15 Dionysiou Areopagitou,
Athens 117 42
Today, the New Acropolis Museum opens in Athens, Greece. It is positioned 300 metres from the Acropolis itself, so that visitors will be able to see it – the source of the objects before them – from the windows of the museum.
On display are seven collections, titled: The Acropolis Slopes (The Settlement; The Sanctuaries); The Acropolis During the Archaic Period (The Hekatompedon; The Ancient Temple; The Votives); The Parthenon (The Monument; The Metopes; The Pediments; The Frieze); Other Monuments of the Classical Acropolis (The Propylaia; The Temple of Athena Nike; The Erechtheion); The Sanctuary of Artemis Brauronia; The Votives of the Classical & Hellenistic Periods; The Votives of the Roman Periods. But there is one more component: metal ramps will take visitors to the ongoing excavation taking place at the museum’s lower levels. The excavation concerns an ancient Athenian neighbourhood, where houses, baths, shops, workshops and roads have been uncovered.
The building is designed by architect Bernard Tschumi of New York and Paris. It is near ten times the size of its 19th century predecessor, with 14,000 square metres of exhibition space. The building, although very modern, is intent to offer a “simple and precise museum with the mathematical clarity of ancient Greece.” The exhibits will operate largely on “ambient natural light,” which Tschumi says will complement the sculptures best. (The state-of-the-art glass will protect the displays from any ill-effects of heat and sun).
The design of the museum is to “provide visitors with all the key information gleaned from the archaeological finds from the Acropolis.” It is also seen as a nationalistic statement.

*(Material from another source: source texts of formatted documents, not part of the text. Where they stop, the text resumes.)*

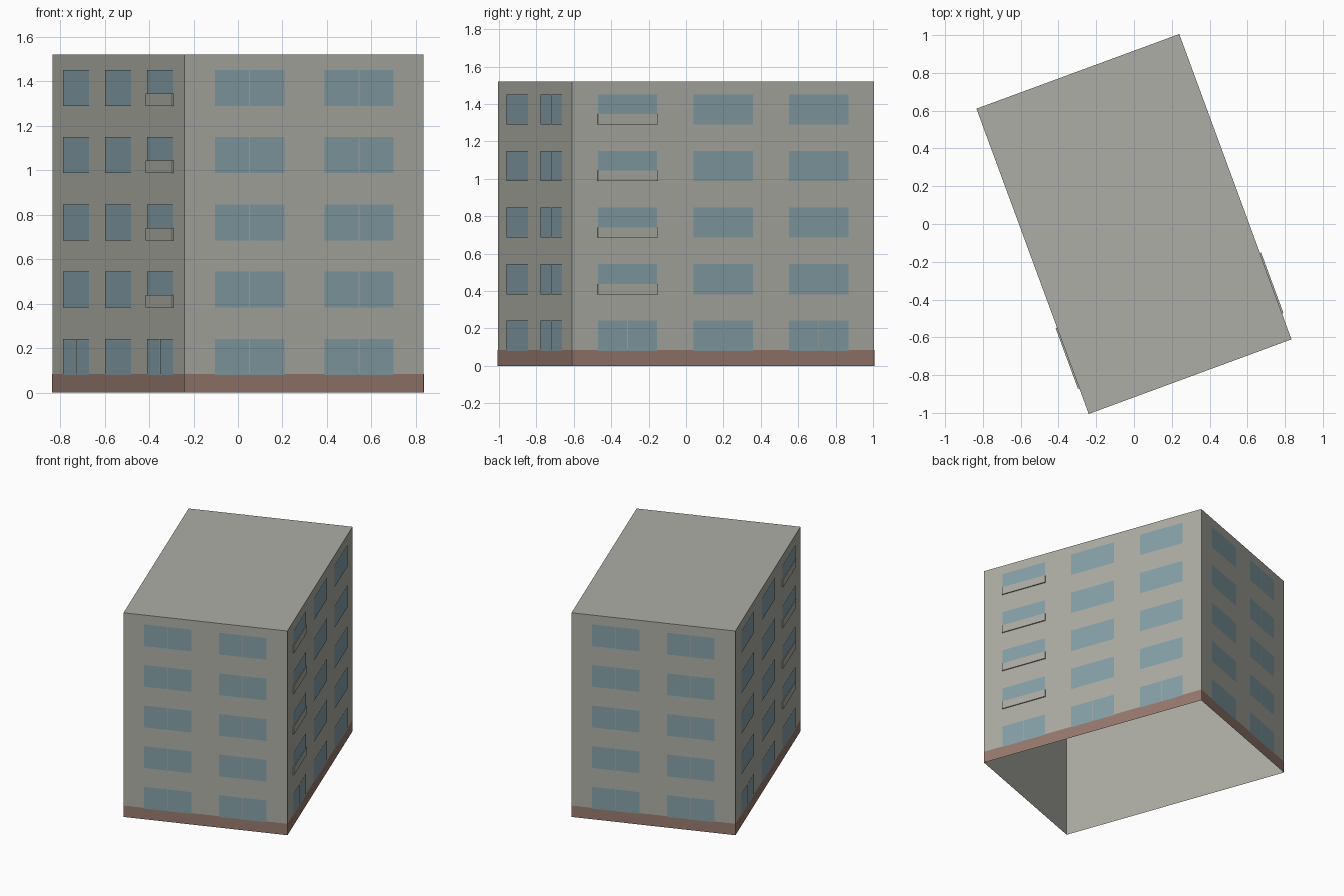
import bpy, bmesh, math
from mathutils import Matrix, Vector

cube = bpy.data.objects.get("Cube")
if cube:
    bpy.data.objects.remove(cube, do_unlink=True)

WIDTH, LENGTH, HEIGHT = 1.144, 1.722, 1.52
TURN = math.radians(20.2)
FLOORS, PITCH, SILL, WINDOW_H = 5, 0.3025, 0.08, 0.162
PLINTH_H, SPLIT = 0.085, 0.004


def material(name, rgb):
    m = bpy.data.materials.new(name)
    m.use_nodes = True
    m.diffuse_color = (*rgb, 1)
    m.node_tree.nodes["Principled BSDF"].inputs["Base Color"].default_value = (*rgb, 1)
    return m


concrete = material("grey concrete", (0.42, 0.42, 0.38))
glass = material("blue glass", (0.238, 0.352, 0.392))
brick = material("brown plinth", (0.309, 0.191, 0.153))


def finish(name, bm, mat):
    bm.transform(Matrix.Rotation(TURN, 4, "Z"))
    mesh = bpy.data.meshes.new(name)
    bm.to_mesh(mesh)
    bm.free()
    mesh.materials.append(mat)
    obj = bpy.data.objects.new(name, mesh)
    bpy.context.collection.objects.link(obj)


def block(bm, size, matrix):
    return bmesh.ops.create_cube(bm, size=1, matrix=matrix @ Matrix.Diagonal((*size, 1)))


def wall_frame(side):
    """Frame on a wall: x runs along it, -y points outward. 0 front, 1 right, 2 back, 3 left."""
    depth = (LENGTH if side % 2 == 0 else WIDTH) / 2
    return Matrix.Rotation(side * math.pi / 2, 4, "Z") @ Matrix.Translation((0, -depth, 0))


def pane(bm, side, x, z, w, h, offset):
    """A flat panel just in front of a wall, with its lower edge at z."""
    frame = wall_frame(side)
    corners = [(x - w / 2, z), (x + w / 2, z), (x + w / 2, z + h), (x - w / 2, z + h)]
    bm.faces.new([bm.verts.new(frame @ Vector((cx, -offset, cz))) for cx, cz in corners])


# Shell: four walls and a flat roof, open underneath
bm = bmesh.new()
block(bm, (WIDTH, LENGTH, HEIGHT), Matrix.Translation((0, 0, HEIGHT / 2)))
bm.normal_update()
bmesh.ops.delete(bm, geom=[f for f in bm.faces if f.normal.z < -0.5], context="FACES")
finish("building_shell", bm, concrete)

# Plinth band around the foot of the walls
bm = bmesh.new()
for side in range(4):
    pane(bm, side, 0, 0, WIDTH if side % 2 == 0 else LENGTH, PLINTH_H, 0.0015)
finish("plinth", bm, brick)

# Windows: split in two on the short walls and on the ground floor
bm = bmesh.new()
for side in range(4):
    short = side % 2 == 0
    centres, w = ((-0.262, 0.262), 0.332) if short else ((-0.545, 0, 0.545), 0.338)
    for floor in range(FLOORS):
        z = SILL + floor * PITCH
        for x in centres:
            if short or floor == 0:
                half = (w - SPLIT) / 2
                for s in (-1, 1):
                    pane(bm, side, x + s * (half + SPLIT) / 2, z, half, WINDOW_H, 0.003)
            else:
                pane(bm, side, x, z, w, WINDOW_H, 0.003)
finish("windows", bm, glass)

# Balcony fronts at the front end of both long walls, above the ground floor
for name, side, x in (("right_balconies", 1, -0.545), ("left_balconies", 3, 0.545)):
    bm = bmesh.new()
    for floor in range(1, FLOORS):
        z = SILL + floor * PITCH + 0.028
        block(bm, (0.342, 0.008, 0.056), wall_frame(side) @ Matrix.Translation((x, -0.004, z)))
    finish(name, bm, concrete)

Antonis C. Samaras, Greek Minister of Culture, says the New Acropolas Musuem is “a whole nation’s duty to its cultural heritage” and a “part of our soul, of who we are…”
And this is where that old debate comes in: should the Elgin Marbles be repatriated or should they stay at the British Museum? The Frieze room at the New Acropolis Museum displays the marbles reproduced alongside those blocks still owned by the Greeks (which total 50 of the original 160 metres – the British Museum has 80). White-washed and indented against the wall, the reproductions are an aggressive demand to the British Museum to give the marbles back to Greece. Samaras also writes of his “anticipation that eventually – better sooner than later – they will be re-united in their birth place and in the integral form they were meant to be.”

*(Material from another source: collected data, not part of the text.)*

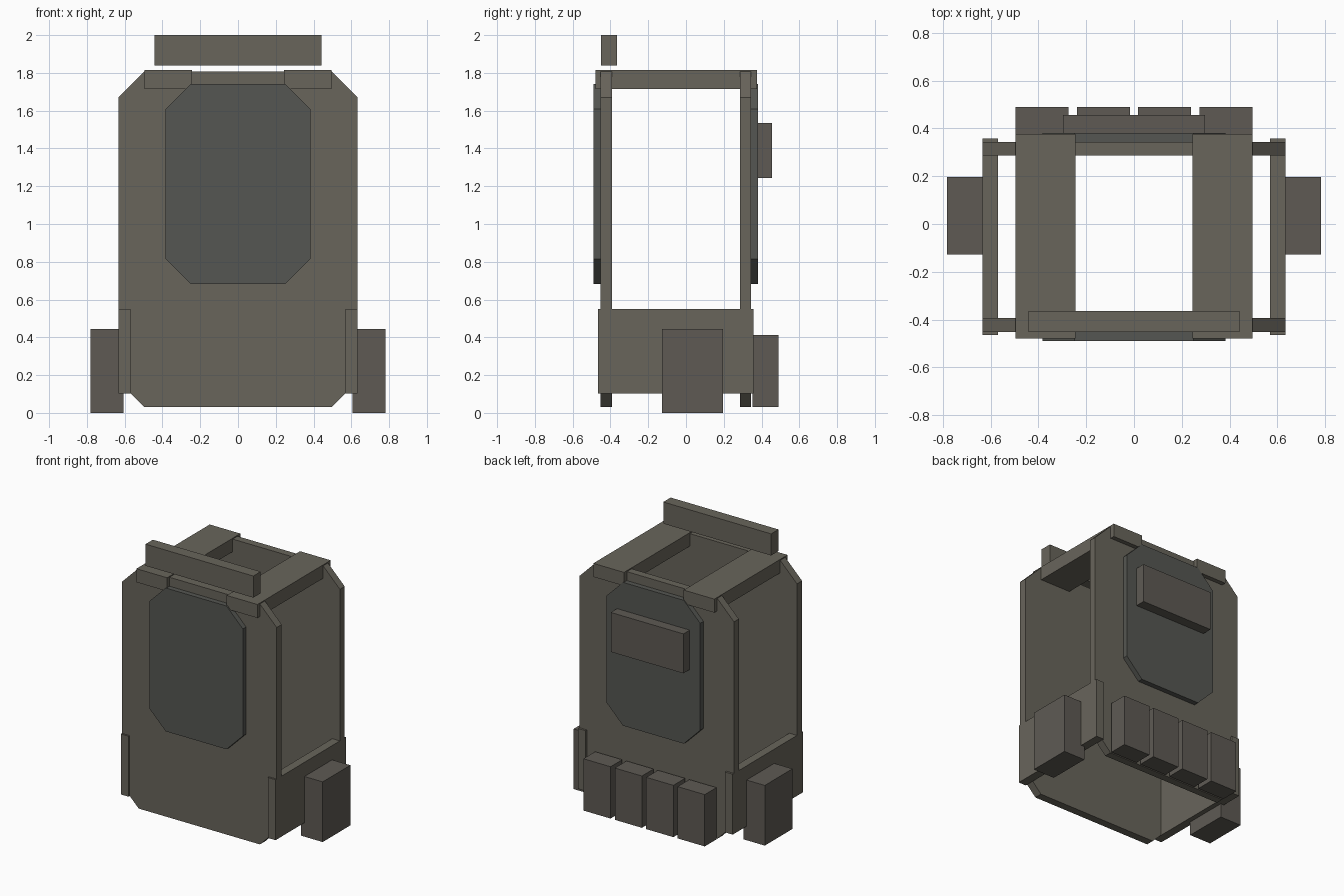
import bpy, bmesh

if "Cube" in bpy.data.objects:
    bpy.data.objects.remove(bpy.data.objects["Cube"])


def material(name, rgb):
    m = bpy.data.materials.new(name)
    m.diffuse_color = (*rgb, 1)
    m.use_nodes = True
    m.node_tree.nodes["Principled BSDF"].inputs["Base Color"].default_value = m.diffuse_color
    return m


FABRIC = material("fabric", (0.14, 0.13, 0.105))
PLATE = material("plate", (0.091, 0.094, 0.084))
POUCH = material("pouch", (0.112, 0.102, 0.088))


def prism(name, profile, y0, y1, mat):
    """Extrude an x-z outline from y0 to y1."""
    bm = bmesh.new()
    face = bm.faces.new([bm.verts.new((x, y0, z)) for x, z in profile])
    ext = bmesh.ops.extrude_face_region(bm, geom=[face])
    for v in ext["geom"]:
        if isinstance(v, bmesh.types.BMVert):
            v.co.y = y1
    bmesh.ops.recalc_face_normals(bm, faces=bm.faces)
    me = bpy.data.meshes.new(name)
    bm.to_mesh(me)
    bm.free()
    me.materials.append(mat)
    ob = bpy.data.objects.new(name, me)
    bpy.context.collection.objects.link(ob)
    return ob


def box(name, x, y, z, mat):
    (x0, x1), (z0, z1) = x, z
    return prism(name, [(x0, z0), (x1, z0), (x1, z1), (x0, z1)], *y, mat)


def octagon(w, z0, z1, c):
    """Rectangle of half width w with corners cut by c."""
    right = [(w - c, z0), (w, z0 + c), (w, z1 - c), (w - c, z1)]
    return right + [(-x, z) for x, z in reversed(right)]


# Front and back panels with armour plates
for side, panel_y, plate_y in (("front", (-0.452, -0.393), (-0.49, -0.452)),
                               ("back", (0.287, 0.343), (0.343, 0.381))):
    prism(side + "_panel", octagon(0.633, 0.03, 1.808, 0.137), *panel_y, FABRIC)
    prism(side + "_plate", octagon(0.383, 0.682, 1.742, 0.134), *plate_y, PLATE)

# Shoulder straps, waist bands and side pouches on both sides
for side, s in (("right", 1), ("left", -1)):
    def span(a, b):
        return tuple(sorted((s * a, s * b)))
    box(side + "_shoulder_strap", span(0.244, 0.495), (-0.48, 0.376), (1.715, 1.815), FABRIC)
    box(side + "_waist_band", span(0.57, 0.633), (-0.465, 0.358), (0.103, 0.55), FABRIC)
    box(side + "_side_pouch", span(0.606, 0.782), (-0.127, 0.196), (0, 0.445), POUCH)

# Row of back pouches
for i in range(4):
    cx = (i - 1.5) * 0.257
    box(f"back_pouch_{i + 1}", (cx - 0.111, cx + 0.111), (0.353, 0.49), (0.03, 0.413), POUCH)

# Upper back pouch and drag handle
box("upper_back_pouch", (-0.297, 0.297), (0.375, 0.455), (1.243, 1.535), POUCH)
box("drag_handle", (-0.441, 0.441), (-0.451, -0.365), (1.84, 2.0), FABRIC)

This piece does not mean to express any opinions on the subject. For the debate, I suggest reading Huntley Dent’s “Reflections on the Elgin Marbles” (which argues for the repatriation of the Marbles) and Michael Miller’s” The Elgin Marbles: Another View” (which expresses the benefits of having them at the British Museum).

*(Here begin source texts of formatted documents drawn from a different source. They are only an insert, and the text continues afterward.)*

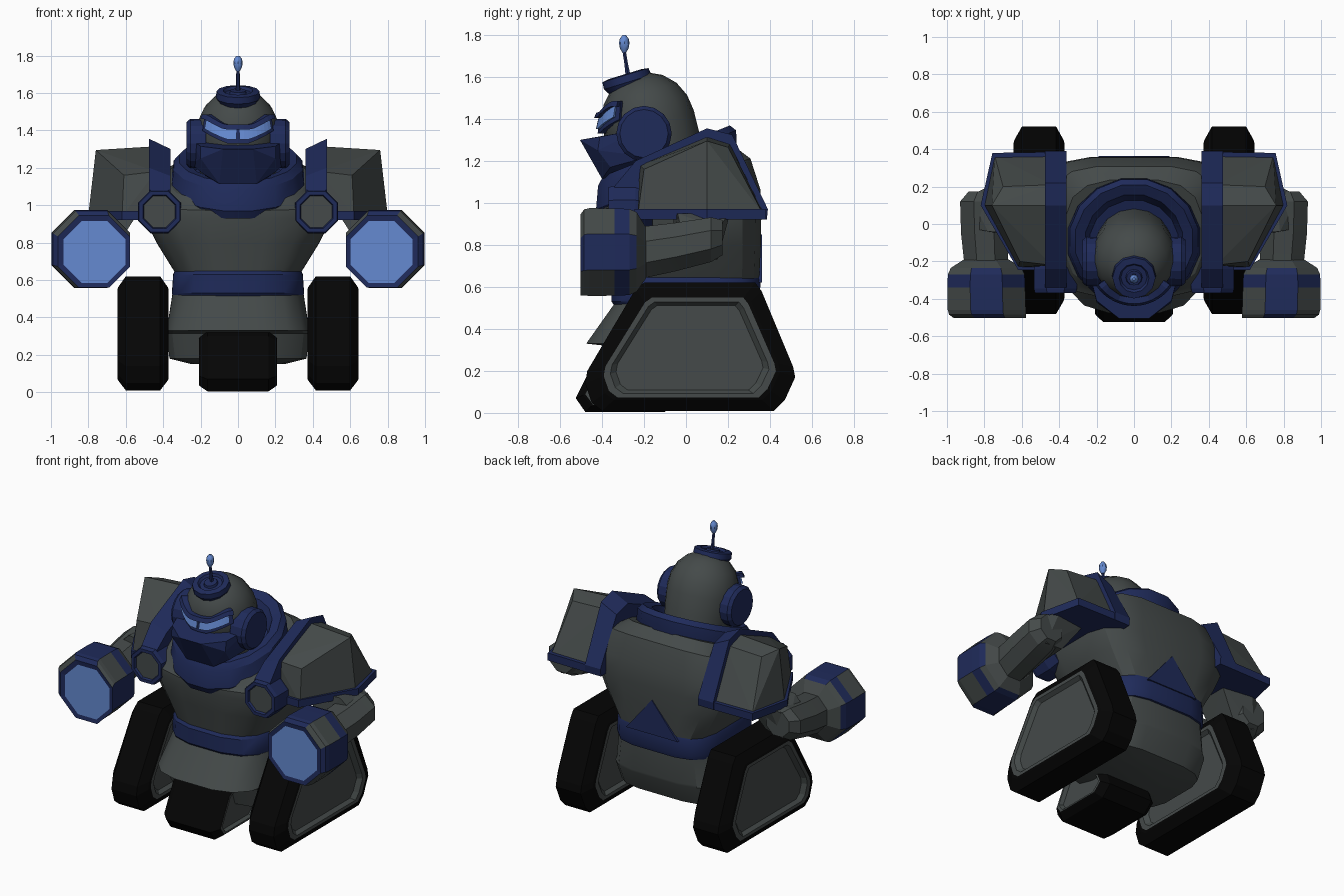
import bpy, bmesh, math
from mathutils import Matrix, Vector

if "Cube" in bpy.data.objects:
    bpy.data.objects.remove(bpy.data.objects["Cube"])

# Colours
def colour(name, rgb):
    m = bpy.data.materials.new(name)
    m.diffuse_color = (*rgb, 1)
    m.use_nodes = True
    m.node_tree.nodes["Principled BSDF"].inputs["Base Color"].default_value = m.diffuse_color
    return m

MATS = [colour("grey", (0.058, 0.068, 0.067)), colour("navy", (0.0135, 0.0235, 0.102)),
        colour("light_blue", (0.130, 0.255, 0.640)), colour("black", (0.0015, 0.0015, 0.0015))]
GREY, NAVY, BLUE, BLACK = range(4)


def finish(name, bm, smooth=0):
    bmesh.ops.recalc_face_normals(bm, faces=bm.faces)
    me = bpy.data.meshes.new(name)
    bm.to_mesh(me)
    bm.free()
    for m in MATS:
        me.materials.append(m)
    ob = bpy.data.objects.new(name, me)
    bpy.context.collection.objects.link(ob)
    if smooth:
        bpy.ops.object.select_all(action='DESELECT')
        ob.select_set(True)
        bpy.context.view_layer.objects.active = ob
        bpy.ops.object.shade_smooth_by_angle(angle=math.radians(smooth))
    return ob


def loft(name, rings, mats, caps=(None, None), smooth=0, rule=None):
    """Skin closed rings; mats holds one colour per band."""
    bm = bmesh.new()
    vs = [[bm.verts.new(p) for p in r] for r in rings]
    n = len(rings[0])
    for k in range(len(vs) - 1):
        for i in range(n):
            j = (i + 1) % n
            f = bm.faces.new((vs[k][i], vs[k][j], vs[k + 1][j], vs[k + 1][i]))
            f.material_index = rule(k, i) if rule else mats[k]
    for ring, c in ((vs[0], caps[0]), (vs[-1], caps[1])):
        if c is not None:
            bm.faces.new(ring).material_index = c
    return finish(name, bm, smooth)


def hull(name, pts, mat):
    bm = bmesh.new()
    for p in pts:
        bm.verts.new(p)
    res = bmesh.ops.convex_hull(bm, input=bm.verts)
    bmesh.ops.delete(bm, geom=list({g for g in res["geom_interior"] if isinstance(g, bmesh.types.BMVert)}), context='VERTS')
    bmesh.ops.dissolve_limit(bm, angle_limit=0.02, verts=bm.verts, edges=bm.edges)
    for f in bm.faces:
        f.material_index = mat
    return finish(name, bm)


def oval(z, hw, y0, y1, n=16, power=2.0, tilt=0.0, back=None):
    """Horizontal rounded ring spanning +-hw and y0..y1; back sets a squarer rear half."""
    out = []
    for i in range(n):
        a = 2 * math.pi * (i + 0.5) / n
        c, s = math.cos(a), math.sin(a)
        p = back if back and s > 0 else power
        x = math.copysign(abs(c) ** (2 / p), c) * hw
        y = (y0 + y1) / 2 + math.copysign(abs(s) ** (2 / p), s) * (y1 - y0) / 2
        out.append((x, y, z + tilt * y))
    return out


def disc_y(cx, cz, y, r, n=8, rz=None):
    """Ring facing the front with flats on the axes."""
    return [(cx + r * math.cos(2 * math.pi * (i + .5) / n), y,
             cz + (rz or r) * math.sin(2 * math.pi * (i + .5) / n)) for i in range(n)]


def disc_x(x, cy, cz, r, n=16):
    return [(x, cy + r * math.cos(2 * math.pi * i / n), cz + r * math.sin(2 * math.pi * i / n)) for i in range(n)]


# Tracks: shrinking rings make tread, chamfer and recessed side panel
def track(name, prof, cx, half, cy, cz):
    steps = [(half - .025, .68), (half - .025, .70), (half, .755), (half, .82), (half - .005, .86), (half - .045, 1)]
    steps = [(-x, s) for x, s in steps] + [(x, s) for x, s in reversed(steps)]
    rings = [[(cx + x, cy + (y - cy) * s, cz + (z - cz) * (s - (.04 if s < .9 else 0))) for y, z in prof]
             for x, s in steps]
    side = [GREY, GREY, GREY, BLACK, BLACK]
    loft(name, rings, side + [BLACK] + side[::-1], (GREY, GREY))


SIDE_PROFILE = [(-.40, .01), (.42, .01), (.47, .06), (.52, .17), (.51, .22), (.36, .58), (.33, .62),
                (-.20, .62), (-.24, .59), (-.47, .20), (-.48, .14), (-.45, .05)]
FRONT_PROFILE = [(-.48, .005), (-.10, .005), (-.03, .07), (-.12, .30), (-.15, .325),
                 (-.37, .325), (-.41, .30), (-.525, .07)]
track("left_track", SIDE_PROFILE, -.508, .137, .01, .30)
track("right_track", SIDE_PROFILE, .508, .137, .01, .30)
track("front_track", FRONT_PROFILE, 0, .208, -.27, .155)

# Lower hull, belt and torso
loft("lower_hull", [oval(.15, .25, -.20, .16, power=3), oval(.18, .37, -.30, .27, power=4),
                    oval(.315, .385, -.345, .33, power=4), oval(.33, .385, -.48, .335, power=3.2, back=4),
                    oval(.52, .355, -.345, .33, power=3, back=4)],
     [GREY] * 4, (GREY, GREY), 30)
loft("belt", [oval(.50, .35, -.335, .345, power=3, back=4), oval(.53, .357, -.36, .355, power=3, back=4),
              oval(.63, .35, -.36, .358, power=3, back=4), oval(.65, .34, -.345, .352, power=3, back=4)],
     [NAVY] * 3, (NAVY, NAVY), 30)
B = 4.2
loft("torso", [oval(.64, .34, -.345, .352, power=3, back=B), oval(.80, .44, -.375, .36, power=2.9, back=B),
               oval(.93, .505, -.40, .362, power=2.9, back=B), oval(1.02, .50, -.40, .358, power=2.9, tilt=.12, back=B),
               oval(1.11, .44, -.38, .31, power=3, tilt=.33, back=B),
               oval(1.17, .37, -.36, .24, power=3, tilt=.4)],
     [GREY] * 5, (GREY, GREY), 30)
hull("back_chevron", [(x, y, z) for y in (.33, .3625) for x, z in ((-.19, .62), (.19, .62), (0, .85))], NAVY)

# Tilted collar round the neck
T = .40
loft("collar", [oval(1.09, .34, -.41, .24, tilt=T), oval(1.14, .365, -.435, .25, tilt=T),
                oval(1.25, .35, -.425, .245, tilt=T), oval(1.285, .32, -.40, .215, tilt=T),
                oval(1.275, .265, -.35, .16, tilt=T), oval(1.20, .24, -.33, .13, tilt=T)],
     [NAVY] * 5, (NAVY, NAVY), 25)

# Head dome, tilted forward
tilt = Matrix.Translation((0, -.175, 1.375)) @ Matrix.Rotation(math.radians(17), 4, 'X')


def spin(name, prof, mats, mat4, n=16, smooth=40, caps=(None, None)):
    rings = [[mat4 @ Vector((r * math.cos(2 * math.pi * i / n), r * math.sin(2 * math.pi * i / n), z))
              for i in range(n)] for r, z in prof]
    return loft(name, rings, mats, caps, smooth)


spin("head_dome", [(.20, -.24), (.215, -.12), (.222, 0), (.213, .08), (.182, .15), (.13, .205), (.07, .235)],
     [GREY] * 6, tilt, caps=(GREY, GREY))
cap = Matrix.Translation((0, -.278, 1.575)) @ Matrix.Rotation(math.radians(17), 4, 'X')
spin("head_cap", [(.10, -.03), (.118, 0), (.115, .035), (.08, .04), (.07, .025), (.045, .025), (.04, .04)],
     [NAVY] * 6, cap, 12, 30, (NAVY, NAVY))

# Antenna and its bulb
spin("antenna", [(.014, 0), (.010, .06), (.009, .13)], [NAVY] * 2,
     Matrix.Translation((0, -.275, 1.60)) @ Matrix.Rotation(math.radians(9), 4, 'X'), 6, 40, (NAVY, NAVY))
spin("antenna_bulb", [(.010, 0), (.021, .02), (.025, .045), (.021, .065), (.008, .082)], [BLUE] * 4,
     Matrix.Translation((0, -.294, 1.717)), 8, 40, (BLUE, BLUE))

# Jaw
hull("jaw", [(s * x, y, z) for s in (-1, 1) for x, y, z in
             ((.10, -.40, 1.115), (.08, -.505, 1.30), (.10, -.45, 1.305), (.20, -.41, 1.315), (.25, -.22, 1.35),
              (.25, -.18, 1.22), (.19, -.36, 1.17), (.12, -.25, 1.12), (.20, -.42, 1.25))], NAVY)


# Visor: curved plates whose edges sweep up toward the sides
def visor(name, a0, a1, low, high, r, depth, mat):
    rings = []
    for k in range(9):
        a = a0 + (a1 - a0) * k / 8
        f = abs(a) / 52
        c, s = math.cos(math.radians(a)), math.sin(math.radians(a))
        rings.append([(q * s, -.195 - q * c, z) for q, z in
                      ((r, low(f)), (r - .012, high(f)), (r - depth, high(f)), (r - depth, low(f)))])
    loft(name, rings, [mat] * 8, (mat, mat))


def top(f):
    return 1.405 + .055 * max(0, min(1, (f - .35) / .55))


def bottom(f):
    return 1.352 + .06 * max(0, (f - .3) / .7)


visor("visor_frame", -57, 57, lambda f: bottom(f) - .022, lambda f: top(f) + .015, .226, .08, NAVY)
for s, side in ((-1, "left"), (1, "right")):
    visor(side + "_eye", s * 2, s * 50, bottom, top, .234, .03, BLUE)
    visor(side + "_brow", s * 0, s * 56, top, lambda f: top(f) + .026, .243, .06, NAVY)

    # Ear discs
    loft(side + "_ear", [disc_x(s * x, -.20, 1.33, r) for x, r in ((.17, .13), (.255, .132), (.275, .115))],
         [NAVY] * 2, (NAVY, NAVY))

    # Shoulder: inner strap, armour block and bottom rim
    strap = [(-.34, .98), (-.34, 1.08), (-.24, 1.20), (.10, 1.355), (.22, 1.325), (.39, .97), (.385, .92), (-.24, .92)]
    loft(side + "_shoulder_strap", [[(s * x, y, z - drop * max(0, min(1, (z - 1.1) * 8))) for y, z in strap]
                                    for x, drop in ((.36, .055), (.475, 0))], [NAVY], (NAVY, NAVY))
    hull(side + "_shoulder_armour", [(s * x, y, z) for x, y, z in
         ((.44, -.23, .94), (.44, -.22, 1.18), (.44, .10, 1.315), (.44, .21, 1.28), (.44, .37, .95),
          (.62, -.23, .94), (.61, -.20, 1.16), (.76, .10, 1.295), (.70, .20, 1.265), (.745, .365, .95),
          (.80, .10, .95))], GREY)
    hull(side + "_shoulder_rim", [(s * x, y, z) for z in (.92, .97) for x, y in
         ((.44, -.245), (.62, -.245), (.82, .10), (.757, .38), (.44, .385))], NAVY)

    # Chest thruster
    loft(side + "_thruster", [disc_y(s * .42, .965, y, r) for y, r in
         ((-.16, .10), (-.24, .125), (-.345, .125), (-.37, .118), (-.37, .096), (-.355, .09))],
         [NAVY] * 5, (NAVY, GREY))

    # Arm: upper arm dropping from the shoulder, then forearm reaching forward
    hull(side + "_upper_arm", [(s * x, y, z) for x, y, z in
         ((.54, -.06, .95), (.54, .18, .95), (.78, -.04, .95), (.76, .21, .95), (.66, -.06, .76), (.68, .13, .75),
          (.88, -.02, .86), (.88, .15, .88), (.82, .15, .73))], GREY)
    loft(side + "_forearm", [[(s * x, y, z) for x, y, z in disc_y(cx, cz, y, w, 8, h)] for cx, cz, y, w, h in
         ((.80, .835, .175, .09, .09), (.805, .825, .12, .135, .115), (.80, .79, -.05, .135, .125),
          (.79, .76, -.23, .125, .135))], [GREY] * 3, (GREY, GREY), 20)

    # Cannon fist: alternating panels, full band behind, glowing front
    def fist_rule(k, i):
        if k in (2, 6):
            return NAVY
        if k == 0:
            return GREY
        return NAVY if i % 2 else GREY

    loft(side + "_fist", [disc_y(s * cx, cz, y, r) for cx, cz, y, r in
         ((.79, .762, -.19, .13), (.79, .766, -.235, .205), (.79, .766, -.27, .222), (.79, .766, -.34, .225),
          (.787, .766, -.46, .226), (.783, .764, -.485, .222), (.770, .752, -.503, .209), (.767, .75, -.498, .179))],
         None, (GREY, BLUE), 0, fist_rule)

Elgin Marbles or no Elgin Marbles, the New Acropolis Museum offers an exciting new space for the visitor to observe, appreciate and learn from a wealth of exquisite objects, and do so in the vicinity of the geographical context that produced them.
From 21 June to 31 December 2009, tickets are €1.